    ...v. State, 544 N.E.2d 471 (Ind.1989); Martinez Chavez v. State, 534 N.E.2d 731 (Ind.1989), reh'g denied, 539 N.E.2d 4; Thompson v. State, 492 N.E.2d 264 2 See Schiro, 669 N.E.2d 1357 (rev'g sentence by 4-1 vote) (overruling 451 N.E.2d 1047 (aff'g sentence by 3-2 vote)); Roark, 644 N.E.2d 565......
  • Games v. State, No. 185
    • United States
    • Indiana Supreme Court of Indiana
    • March 14, 1989
    ...(1985), Ind., 481 N.E.2d 78, 94, cert. denied (1986), 475 U.S. 1031, 106 S.Ct. 1241, 89 L.Ed.2d 349; Thompson v. State (1986), Ind., 492 N.E.2d 264, 268. Defendant has provided us with no authority or rationale that has not already been considered by this Defendant contends that the Indiana......
  • Brown v. State, No. 89-186
    • United States
    • United States State Supreme Court of Wyoming
    • August 23, 1991
    ...132 N.E.2d 143 (1956). The established evidentiary insufficiency and impeaching character of the changed testimony in Thompson v. State, 492 N.E.2d 264 (Ind.1986) follows Dennis and Key in adopting the stated rule. Chupp v. State, 509 N.E.2d 835 (Ind.1987) was not an uncorroborated witness ......
  • Request a trial to view additional results
31 cases
  • Lowery v. Anderson, No. IP 96-71-C-H/G.
    • United States
    • United States District Courts. 7th Circuit. United States District Court (Southern District of Indiana)
    • July 6, 1999
    ...convicted of the murders of either Mark Thompson or Gertrude Thompson because judgment had not yet been entered. See Thompson v. State, 492 N.E.2d 264, 270-71 (Ind.1986). The relevant aggravator in this case was the charge that Lowery committed each murder while committing the other murder.......
  • Peterson v. State, No. 45S00-9103-DP-223
    • United States
    • Indiana Supreme Court of Indiana
    • December 13, 1996
    ...v. State, 544 N.E.2d 471 (Ind.1989); Martinez Chavez v. State, 534 N.E.2d 731 (Ind.1989), reh'g denied, 539 N.E.2d 4; Thompson v. State, 492 N.E.2d 264 2 See Schiro, 669 N.E.2d 1357 (rev'g sentence by 4-1 vote) (overruling 451 N.E.2d 1047 (aff'g sentence by 3-2 vote)); Roark, 644 N.E.2d 565......
  • Games v. State, No. 185
    • United States
    • Indiana Supreme Court of Indiana

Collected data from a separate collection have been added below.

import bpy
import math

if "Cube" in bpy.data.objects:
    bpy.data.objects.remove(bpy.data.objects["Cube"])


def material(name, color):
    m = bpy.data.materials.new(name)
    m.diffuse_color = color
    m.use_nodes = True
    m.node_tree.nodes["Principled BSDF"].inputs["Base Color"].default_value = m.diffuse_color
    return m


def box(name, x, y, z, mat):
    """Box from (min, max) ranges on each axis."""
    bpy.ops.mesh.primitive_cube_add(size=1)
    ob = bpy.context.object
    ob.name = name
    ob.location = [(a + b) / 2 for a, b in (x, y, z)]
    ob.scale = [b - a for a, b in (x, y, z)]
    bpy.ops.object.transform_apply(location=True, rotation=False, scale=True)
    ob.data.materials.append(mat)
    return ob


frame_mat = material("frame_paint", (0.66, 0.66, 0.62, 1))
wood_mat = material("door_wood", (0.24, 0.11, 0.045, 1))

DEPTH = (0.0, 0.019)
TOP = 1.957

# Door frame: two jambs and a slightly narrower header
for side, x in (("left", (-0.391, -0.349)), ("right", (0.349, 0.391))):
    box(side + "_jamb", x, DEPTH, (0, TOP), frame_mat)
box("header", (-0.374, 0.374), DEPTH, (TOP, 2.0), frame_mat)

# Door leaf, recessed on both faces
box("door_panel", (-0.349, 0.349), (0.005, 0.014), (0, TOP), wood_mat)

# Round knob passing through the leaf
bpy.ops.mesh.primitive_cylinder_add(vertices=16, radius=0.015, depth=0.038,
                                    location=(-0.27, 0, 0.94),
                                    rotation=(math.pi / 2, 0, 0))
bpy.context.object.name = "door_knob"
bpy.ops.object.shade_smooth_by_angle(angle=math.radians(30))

    • March 14, 1989
    ...(1985), Ind., 481 N.E.2d 78, 94, cert. denied (1986), 475 U.S. 1031, 106 S.Ct. 1241, 89 L.Ed.2d 349; Thompson v. State (1986), Ind., 492 N.E.2d 264, 268. Defendant has provided us with no authority or rationale that has not already been considered by this Defendant contends that the Indiana......
  • Brown v. State, No. 89-186

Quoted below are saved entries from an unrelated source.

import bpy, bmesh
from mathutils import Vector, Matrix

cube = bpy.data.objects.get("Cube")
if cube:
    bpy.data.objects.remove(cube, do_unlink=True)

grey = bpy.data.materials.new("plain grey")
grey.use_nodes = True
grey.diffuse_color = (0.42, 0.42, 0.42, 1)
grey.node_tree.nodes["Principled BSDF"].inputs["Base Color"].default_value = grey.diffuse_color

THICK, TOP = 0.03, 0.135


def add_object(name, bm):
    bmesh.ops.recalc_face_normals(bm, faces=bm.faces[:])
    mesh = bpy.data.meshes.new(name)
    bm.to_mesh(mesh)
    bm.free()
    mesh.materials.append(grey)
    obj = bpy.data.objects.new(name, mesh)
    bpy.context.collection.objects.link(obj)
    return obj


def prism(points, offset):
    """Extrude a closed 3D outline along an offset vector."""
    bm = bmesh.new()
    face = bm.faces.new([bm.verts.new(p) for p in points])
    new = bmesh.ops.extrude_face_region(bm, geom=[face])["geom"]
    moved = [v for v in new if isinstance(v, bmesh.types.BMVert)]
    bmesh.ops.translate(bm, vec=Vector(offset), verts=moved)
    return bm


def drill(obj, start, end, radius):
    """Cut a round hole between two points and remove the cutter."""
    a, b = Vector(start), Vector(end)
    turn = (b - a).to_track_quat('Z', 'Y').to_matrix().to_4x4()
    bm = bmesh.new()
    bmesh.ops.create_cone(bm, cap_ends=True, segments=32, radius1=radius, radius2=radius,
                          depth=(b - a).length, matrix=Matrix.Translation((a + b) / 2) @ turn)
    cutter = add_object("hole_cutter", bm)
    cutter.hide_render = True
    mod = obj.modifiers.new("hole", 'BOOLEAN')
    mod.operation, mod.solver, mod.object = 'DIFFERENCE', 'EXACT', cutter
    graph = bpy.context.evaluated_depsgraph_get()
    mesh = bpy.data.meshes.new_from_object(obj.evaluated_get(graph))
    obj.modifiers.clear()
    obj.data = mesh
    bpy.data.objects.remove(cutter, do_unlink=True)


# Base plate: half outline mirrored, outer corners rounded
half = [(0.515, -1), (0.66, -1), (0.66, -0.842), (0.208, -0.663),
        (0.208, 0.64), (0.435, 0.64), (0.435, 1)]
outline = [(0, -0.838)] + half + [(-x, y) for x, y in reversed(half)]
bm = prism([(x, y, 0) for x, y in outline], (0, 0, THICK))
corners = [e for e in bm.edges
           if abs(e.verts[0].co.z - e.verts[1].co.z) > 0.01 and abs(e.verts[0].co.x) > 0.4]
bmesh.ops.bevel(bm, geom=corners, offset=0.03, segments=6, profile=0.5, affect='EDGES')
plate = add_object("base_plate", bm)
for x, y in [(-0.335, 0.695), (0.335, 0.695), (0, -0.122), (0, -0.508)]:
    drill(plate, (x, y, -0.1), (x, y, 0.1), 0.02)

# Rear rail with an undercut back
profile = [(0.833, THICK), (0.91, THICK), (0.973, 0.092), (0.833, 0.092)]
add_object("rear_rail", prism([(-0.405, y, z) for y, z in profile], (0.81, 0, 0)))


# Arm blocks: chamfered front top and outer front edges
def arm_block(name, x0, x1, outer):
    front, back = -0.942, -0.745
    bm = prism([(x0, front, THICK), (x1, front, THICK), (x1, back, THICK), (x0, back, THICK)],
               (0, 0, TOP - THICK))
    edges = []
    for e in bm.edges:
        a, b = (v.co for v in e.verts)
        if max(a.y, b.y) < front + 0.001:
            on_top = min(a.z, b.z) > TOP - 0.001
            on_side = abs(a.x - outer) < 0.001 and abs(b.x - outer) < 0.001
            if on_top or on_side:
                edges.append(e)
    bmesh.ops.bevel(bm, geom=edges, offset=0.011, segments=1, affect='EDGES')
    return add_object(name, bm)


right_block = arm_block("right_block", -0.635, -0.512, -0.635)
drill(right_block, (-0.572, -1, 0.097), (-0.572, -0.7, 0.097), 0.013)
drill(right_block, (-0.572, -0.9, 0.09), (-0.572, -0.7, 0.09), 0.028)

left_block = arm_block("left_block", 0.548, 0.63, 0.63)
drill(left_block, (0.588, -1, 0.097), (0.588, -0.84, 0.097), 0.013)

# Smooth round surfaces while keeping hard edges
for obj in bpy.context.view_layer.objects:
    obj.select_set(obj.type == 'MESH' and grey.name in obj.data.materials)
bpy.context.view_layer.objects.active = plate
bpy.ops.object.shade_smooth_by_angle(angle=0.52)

    • United States
    • United States State Supreme Court of Wyoming
    • August 23, 1991
    ...132 N.E.2d 143 (1956). The established evidentiary insufficiency and impeaching character of the changed testimony in Thompson v. State, 492 N.E.2d 264 (Ind.1986) follows Dennis and Key in adopting the stated rule. Chupp v. State, 509 N.E.2d 835 (Ind.1987) was not an uncorroborated witness ......
  • Request a trial to view additional results

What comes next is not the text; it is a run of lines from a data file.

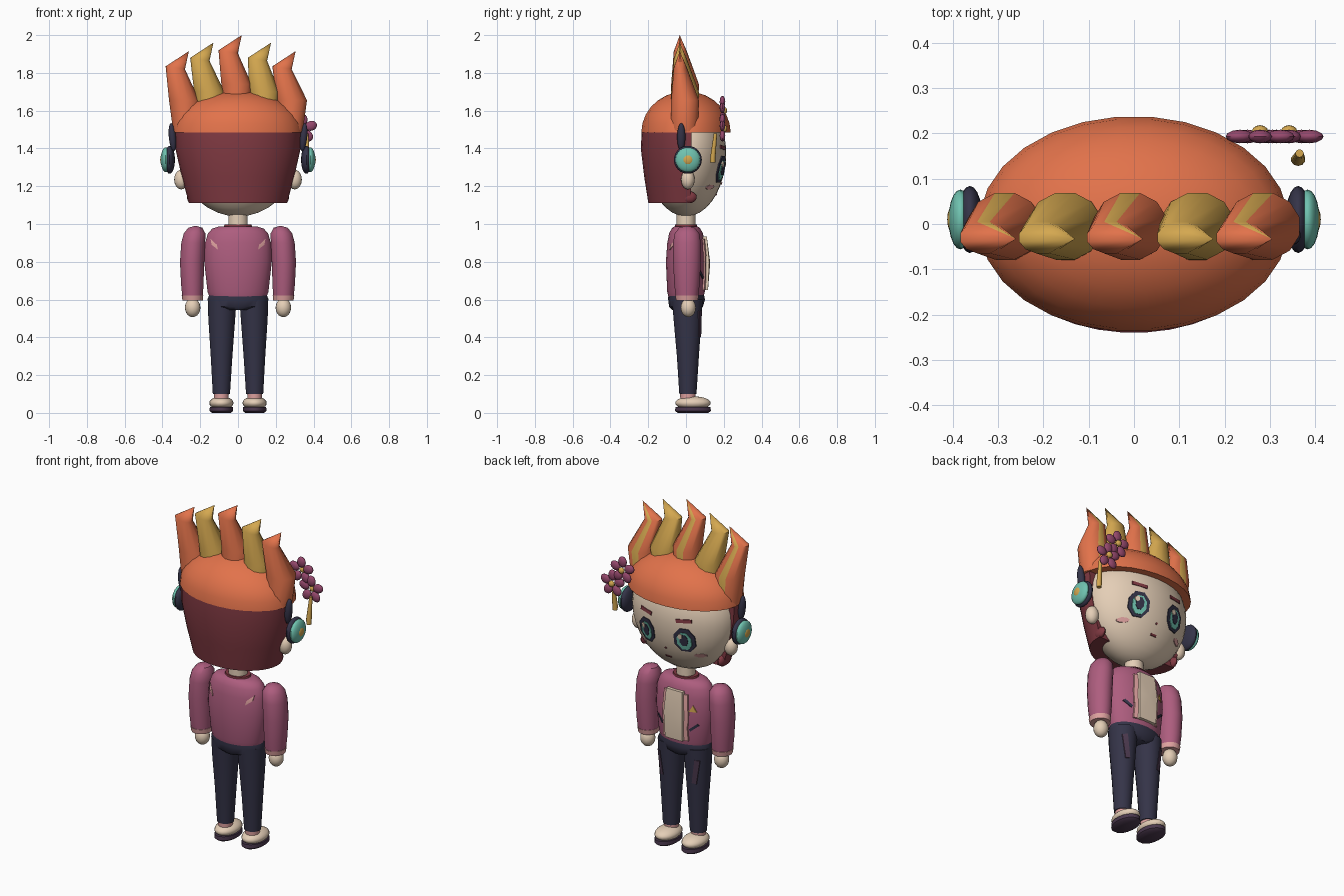
import bpy, bmesh
from math import sin, cos, pi, radians
from mathutils import Vector, Matrix
from mathutils.bvhtree import BVHTree

if "Cube" in bpy.data.objects:
    bpy.data.objects.remove(bpy.data.objects["Cube"])


def material(name, *rgb):
    m = bpy.data.materials.new(name)
    m.use_nodes = True
    m.diffuse_color = (*rgb, 1)
    m.node_tree.nodes["Principled BSDF"].inputs["Base Color"].default_value = (*rgb, 1)
    return m


ORANGE = material("orange_hair", 0.76, 0.17, 0.07)
YELLOW = material("golden_yellow", 0.66, 0.39, 0.08)
MAROON = material("maroon", 0.22, 0.042, 0.055)
SKIN = material("skin_cream", 0.78, 0.62, 0.47)
MAUVE = material("mauve_jacket", 0.42, 0.11, 0.21)
PLUM = material("plum_petal", 0.30, 0.065, 0.15)
NAVY = material("dark_navy", 0.035, 0.034, 0.065)
PURPLE = material("dusky_purple", 0.07, 0.04, 0.075)
TEAL = material("teal", 0.16, 0.54, 0.43)
PINK = material("soft_pink", 0.74, 0.36, 0.35)


def finish(bm, name, *mats, angle=40):
    bmesh.ops.recalc_face_normals(bm, faces=bm.faces)
    me = bpy.data.meshes.new(name)
    bm.to_mesh(me)
    bm.free()
    for m in mats:
        me.materials.append(m)
    me.shade_smooth()
    me.set_sharp_from_angle(angle=radians(angle))
    ob = bpy.data.objects.new(name, me)
    bpy.context.collection.objects.link(ob)
    return ob


def loft(name, rings, *mats, n=20, arc=None, stripe=None):
    """Skin elliptical rings (cx, cy, z, rx, ry, tilt); a ring with rx 0 is a point."""
    bm = bmesh.new()
    if arc:
        angles = [arc[0] + (arc[1] - arc[0]) * i / (n - 1) for i in range(n)]
    else:
        angles = [(i + 0.5) * 2 * pi / n for i in range(n)]
    loops = []
    for cx, cy, z, rx, ry, *tilt in rings:
        dz = tilt[0] if tilt else 0
        if rx == 0:
            loops.append([bm.verts.new((cx, cy, z))] * n)
        else:
            loops.append([bm.verts.new((cx + rx * cos(a), cy + ry * sin(a), z + dz * cos(a)))
                          for a in angles])
    for a, b in zip(loops, loops[1:]):
        for i in range(n):
            k = (i + 1) % n
            quad = list(dict.fromkeys((a[i], a[k], b[k], b[i])))
            bm.faces.new(quad).material_index = int(i == stripe)
    for end in (loops[0], loops[-1]):
        if end[0] is not end[1]:
            bm.faces.new(end)
    return finish(bm, name, *mats)


def ball(name, loc, size, mat, seg=20, turn=0, squash_top=1):
    bm = bmesh.new()
    bmesh.ops.create_uvsphere(bm, u_segments=seg, v_segments=seg // 2 + 2, radius=1)
    for v in bm.verts:
        if v.co.z > 0:
            v.co.z *= squash_top
    m = Matrix.Translation(loc) @ Matrix.Rotation(turn, 4, "Y") @ Matrix.Diagonal((*size, 1))
    bmesh.ops.transform(bm, matrix=m, verts=bm.verts)
    return finish(bm, name, mat)


def plate(name, pts, mat, target, lift=0.005, face=1):
    """Thin panel of (x, z) points laid on the target's front (+1) or back (-1)."""
    me = target.data
    tree = BVHTree.FromPolygons([v.co for v in me.vertices], [p.vertices[:] for p in me.polygons])

    def height(x, z):
        hit = tree.ray_cast(Vector((x, face * 2, z)), Vector((0, -face, 0)))[0]
        return hit.y if hit else 0

    cx = sum(p[0] for p in pts) / len(pts)
    cz = sum(p[1] for p in pts) / len(pts)
    bm = bmesh.new()
    top, low = [], []
    for x, z in [(cx, cz)] + list(pts):
        y = height(x, z)
        top.append(bm.verts.new((x, y + face * lift, z)))
        low.append(bm.verts.new((x, y - face * 0.003, z)))
    n = len(pts)
    for i in range(1, n + 1):
        k = i % n + 1
        bm.faces.new((top[0], top[i], top[k]))
        bm.faces.new((low[0], low[k], low[i]))
        bm.faces.new((top[i], low[i], low[k], top[k]))
    return finish(bm, name, mat)


def oval(x, z, rx, rz, n=8):
    return [(x + rx * cos((i + 0.5) * 2 * pi / n), z + rz * sin((i + 0.5) * 2 * pi / n))
            for i in range(n)]


def strip(x0, z0, x1, z1, w):
    side = Vector((z0 - z1, x1 - x0)).normalized() * w / 2
    a, b = Vector((x0, z0)), Vector((x1, z1))
    return [tuple(a + side), tuple(a - side), tuple(b - side), tuple(b + side)]


# Head, neck and hair
head = ball("head", (0, 0, 1.38), (0.318, 0.213, 0.34), SKIN, seg=32, squash_top=0.8)
loft("neck", [(0, 0, 0.95, 0.052, 0.05), (0, 0, 1.08, 0.052, 0.05)], SKIN)
loft("back_hair", [(0, 0, 1.11, 0.26, 0.2), (0, 0, 1.25, 0.298, 0.222),
                   (0, 0, 1.4, 0.332, 0.24), (0, 0, 1.49, 0.335, 0.235)],
     MAROON, n=22, arc=(pi - 0.12, 2 * pi + 0.12))
loft("hair_cap", [(0, 0, 1.485 + 0.218 * sin(t), 0.342 * cos(t), 0.238 * cos(t))
                  for t in (i * pi / 14 for i in range(7))] + [(0, 0, 1.703, 0, 0)],
     ORANGE, n=28)

# Flame-like spikes, each with a golden stripe down the face side
for i, (bx, tx, tz, bz) in enumerate([(-0.285, -0.26, 1.915, 1.49), (-0.152, -0.13, 1.96, 1.58),
                                      (-0.008, 0.02, 2.0, 1.6), (0.14, 0.175, 1.96, 1.58),
                                      (0.285, 0.305, 1.915, 1.49)]):
    loft(f"hair_spike_{i + 1}",
         [(bx * 0.96, -0.008, bz, 0.072, 0.075), (bx, -0.005, tz - 0.26, 0.083, 0.076),
          (tx - 0.072, -0.03, tz - 0.088, 0.053, 0.036, -0.008), (tx, -0.033, tz, 0, 0)],
         YELLOW if i % 2 else ORANGE, YELLOW, n=12, stripe=2)

# Ears, side locks and headphones
for s, side in ((1, "left"), (-1, "right")):
    ball(f"{side}_ear", (s * 0.3, 0.01, 1.235), (0.038, 0.036, 0.052), SKIN, seg=16)
    ball(f"{side}_side_lock", (s * 0.25, 0.015, 1.142), (0.02, 0.042, 0.032), MAROON, seg=12)
    ball(f"{side}_headphone_arm", (s * 0.347, -0.025, 1.46), (0.02, 0.022, 0.075), NAVY,
         seg=14, turn=s * 0.1)
    ball(f"{side}_headphone_cushion", (s * 0.362, 0.01, 1.34), (0.028, 0.074, 0.074), NAVY)
    ball(f"{side}_headphone_cup", (s * 0.383, 0.01, 1.34), (0.026, 0.066, 0.066), TEAL)
    ball(f"{side}_headphone_button", (s * 0.396, 0.01, 1.34), (0.016, 0.033, 0.033), YELLOW, seg=16)

# Face details
for s, side in ((1, "left"), (-1, "right")):
    x = s * 0.122
    plate(f"{side}_eye_outline", oval(x, 1.29, 0.062, 0.076), NAVY, head, 0.006)
    plate(f"{side}_eye_iris", oval(x, 1.285, 0.042, 0.056), TEAL, head, 0.009)
    plate(f"{side}_eye_pupil", oval(x, 1.292, 0.024, 0.036), NAVY, head, 0.011)
    plate(f"{side}_eye_highlight", oval(x + 0.018, 1.315, 0.014, 0.017, 6), SKIN, head, 0.013)
    plate(f"{side}_brow", strip(x - 0.042, 1.405 - s * 0.004, x + 0.042, 1.405 + s * 0.004, 0.02),
          MAROON, head, 0.006)
    plate(f"{side}_cheek", oval(s * 0.185, 1.195, 0.03, 0.013), PINK, head)
plate("nose", oval(0, 1.215, 0.006, 0.006, 6), MAROON, head)
plate("mouth", strip(-0.018, 1.155, 0.018, 1.155, 0.01), MAROON, head)

# Flower ornament with hanging tassel
for f, (fx, fz) in enumerate([(0.278, 1.6), (0.342, 1.505)]):
    for k in range(5):
        a = k * 2 * pi / 5 + pi / 2
        ball(f"flower_{f + 1}_petal_{k + 1}", (fx + 0.047 * cos(a), 0.193, fz + 0.047 * sin(a)),
             (0.032, 0.015, 0.026), PLUM, seg=12, turn=-a)
    ball(f"flower_{f + 1}_center", (fx, 0.204, fz), (0.018, 0.014, 0.018), YELLOW, seg=12)
loft("flower_tassel", [(0.362, 0.142, 1.325, 0.014, 0.014), (0.362, 0.142, 1.35, 0.016, 0.014),
                       (0.365, 0.156, 1.48, 0.009, 0.009)], YELLOW, n=10)

# Jacket body, collar and shirt
torso = loft("jacket_body", [(0, 0, 0.61, 0.15, 0.093), (0, 0, 0.64, 0.162, 0.1),
                             (0, 0, 0.8, 0.18, 0.107), (0, 0, 0.9, 0.176, 0.1),
                             (0, 0, 0.95, 0.16, 0.09), (0, 0, 0.975, 0.138, 0.077),
                             (0, 0, 0.988, 0.1, 0.062)], MAUVE, n=28)
loft("collar", [(0, 0, 0.97, 0.08, 0.062), (0, 0, 0.998, 0.072, 0.058)], MAROON)
plate("shirt_front", [(-0.055, 0.65), (0.055, 0.65), (0.06, 0.8), (0.052, 0.935),
                      (-0.052, 0.935), (-0.06, 0.8)], SKIN, torso, 0.022)
plate("chest_badge", [(-0.125, 0.825), (-0.085, 0.825), (-0.105, 0.862)], YELLOW, torso)
for s, side in ((1, "left"), (-1, "right")):
    for k in range(3):
        z = 0.65 + k * 0.09
        plate(f"{side}_jacket_trim_{k + 1}",
              strip(s * 0.07, z, s * (0.074 if k == 1 else 0.066), z + 0.09, 0.022),
              PINK, torso, 0.009)
    plate(f"{side}_pocket_slit", strip(s * 0.088, 0.715, s * 0.13, 0.75, 0.014), NAVY, torso)
    plate(f"{side}_back_slash", [(s * 0.145, 0.92), (s * 0.14, 0.89), (s * 0.105, 0.863),
                                 (s * 0.112, 0.89)], PINK, torso, 0.005, -1)

# Arms, hips, legs and shoes
loft("hips", [(0, 0, 0.545, 0.07, 0.075), (0, 0, 0.562, 0.15, 0.09), (0, 0.003, 0.6, 0.163, 0.098),
              (0, 0, 0.635, 0.15, 0.094)], NAVY, n=28)
for s, side in ((1, "left"), (-1, "right")):
    loft(f"{side}_sleeve", [(s * 0.24, 0.005, 0.6, 0.054, 0.058), (s * 0.242, 0.005, 0.68, 0.06, 0.068),
                            (s * 0.243, 0.005, 0.8, 0.065, 0.074), (s * 0.237, 0.005, 0.9, 0.064, 0.074),
                            (s * 0.23, 0.005, 0.95, 0.058, 0.066), (s * 0.226, 0.005, 0.98, 0.038, 0.042),
                            (s * 0.225, 0.005, 0.991, 0, 0)], MAUVE)
    loft(f"{side}_cuff", [(s * 0.24, 0.005, 0.594, 0.054, 0.058),
                          (s * 0.241, 0.005, 0.622, 0.058, 0.063)], PINK)
    ball(f"{side}_hand", (s * 0.24, 0.012, 0.557), (0.041, 0.04, 0.05), SKIN, seg=16)
    leg = loft(f"{side}_leg", [(s * 0.088, 0.01, 0.1, 0.046, 0.046), (s * 0.087, 0.01, 0.3, 0.058, 0.059),
                               (s * 0.086, 0.008, 0.5, 0.072, 0.075),
                               (s * 0.084, 0.007, 0.6, 0.077, 0.082)], NAVY)
    plate(f"{side}_trouser_patch", strip(s * 0.125, 0.54, s * 0.105, 0.4, 0.025), PURPLE, leg)
    loft(f"{side}_sock", [(s * 0.088, 0.01, 0.06, 0.038, 0.04), (s * 0.088, 0.01, 0.108, 0.04, 0.042)], PINK)
    ball(f"{side}_shoe", (s * 0.088, 0.037, 0.052), (0.064, 0.094, 0.036), SKIN)
    loft(f"{side}_sole", [(s * 0.088, 0.037, 0, 0.05, 0.082), (s * 0.088, 0.037, 0.01, 0.063, 0.096),
                          (s * 0.088, 0.037, 0.032, 0.062, 0.094)], PURPLE)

VLEX uses login cookies to provide you with a better browsing experience. If you click on 'Accept' or continue browsing this site we consider that you accept our cookie policy. ACCEPT